8), and that one is 10.0.0.3 on device 3524. Device 3512 doesn’t have its own
IP address anymore. Once the cluster is enabled, you may find it easier to manage
the cluster from the Visual Switch Manager. Setting individual ports up is as
easy as right-clicking on the port you wish to modify and then selecting the
settings you want. Note that there’s a separate section for Virtual LAN modification.
|Figure 8. A cluster of switches with a single IP address.
(Click on image to see larger version.)
You can put a total of 16 devices into a cluster. Since this
could be 15 80-port 2900 series switches and one 3548, you could have a theoretical
maximum of 1,248 ports, all being managed from a single IP address. I haven’t
found any information saying that there’s a maximum number of ports that a single
IP address may manage.
One question I’m positive will appear in my mailbox is: “If
you manage the switch cluster via one IP address and if I telnet to that IP
address, I end up at the prime switch for the cluster; how do I configure a
remote switch from the command line?” Worry not, young admin, Cisco has considered
your plight and provided a solution. If you telnet to the management switch
for a cluster and want to configure a port on another switch in that cluster,
you need to know the cluster number of the switch you wish to configure. You
can find this out by entering, “show cluster members”, on the main switch. Once
you’ve found the number for the switch you want, enter the command, “rcommand
#”, where # is the switch number.

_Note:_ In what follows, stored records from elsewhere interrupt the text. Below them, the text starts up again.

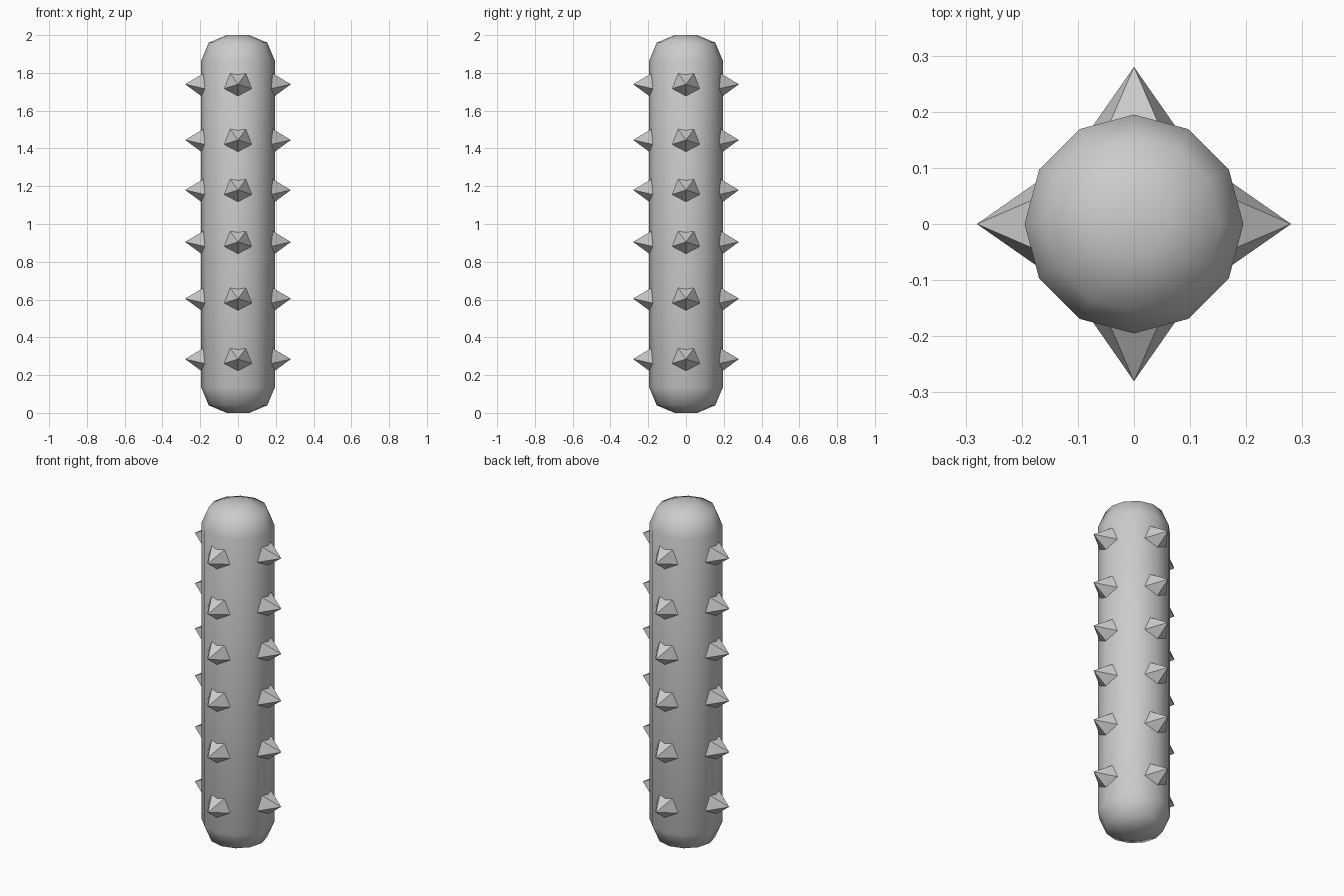
import bpy, bmesh, math
from mathutils import Matrix

if "Cube" in bpy.data.objects:
    bpy.data.objects.remove(bpy.data.objects["Cube"])

def new_object(name, bm):
    bmesh.ops.recalc_face_normals(bm, faces=bm.faces[:])
    mesh = bpy.data.meshes.new(name)
    bm.to_mesh(mesh)
    bm.free()
    obj = bpy.data.objects.new(name, mesh)
    bpy.context.collection.objects.link(obj)
    return obj

# Twelve-sided rounded post, mirrored profile from bottom to top
SIDES = 12
half = [(0.06, 0.0), (0.155, 0.04), (0.195, 0.135)]
profile = half + [(r, 2 - z) for r, z in reversed(half)]
bm = bmesh.new()
rings = [[bm.verts.new((r * math.cos(i * math.tau / SIDES), r * math.sin(i * math.tau / SIDES), z))
          for i in range(SIDES)] for r, z in profile]
for low, high in zip(rings, rings[1:]):
    for i in range(SIDES):
        j = (i + 1) % SIDES
        bm.faces.new((low[i], low[j], high[j], high[i]))
bm.faces.new(rings[0])
bm.faces.new(rings[-1])
post = new_object("post", bm)
for p in post.data.polygons:
    p.use_smooth = True

# Rows of four flat-faced five-sided spikes, one edge pointing down
BASE, TIP, RADIUS, N = 0.16, 0.28, 0.088, 5
for row, z in enumerate((0.285, 0.605, 0.905, 1.18, 1.445, 1.74)):
    bm = bmesh.new()
    for k in range(4):
        turn = Matrix.Translation((0, 0, z)) @ Matrix.Rotation(k * math.pi / 2, 4, 'Z')
        tip = bm.verts.new(turn @ Matrix.Translation((TIP, 0, 0)).translation)
        ring = []
        for i in range(N):
            a = -math.pi / 2 + i * math.tau / N
            v = Matrix.Translation((BASE, RADIUS * math.cos(a), RADIUS * math.sin(a))).translation
            ring.append(bm.verts.new(turn @ v))
        for i in range(N):
            bm.faces.new((ring[i], ring[(i + 1) % N], tip))
        bm.faces.new(ring)
    new_object(f"spike_row_{row + 1}", bm)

Sweet and Sturdy
Overall, this is a sweet set of boxes. I liked the 2900 when
it came out. The 3500 built on the success of the 2900 while still retaining
the main capability that set the 3000s apart from the other switches, the clustering.
If you think about it, 1,248 ports is a ton of ports—more than any organization
I’ve ever seen needed in one closet. The 3500 has a robust backplane to provide
for a massive amount of throughput at an economical cost. Costs will vary by
vendor and purchase levels but a quick check on the Internet showed the 3512
available for $1,800. On the down side, this is still a complex device and will
take time and effort to learn how to configure best to fit your organization.
The graphical interface makes things a bit easier for the novice and a lot easier
for someone already familiar with the workings of the device.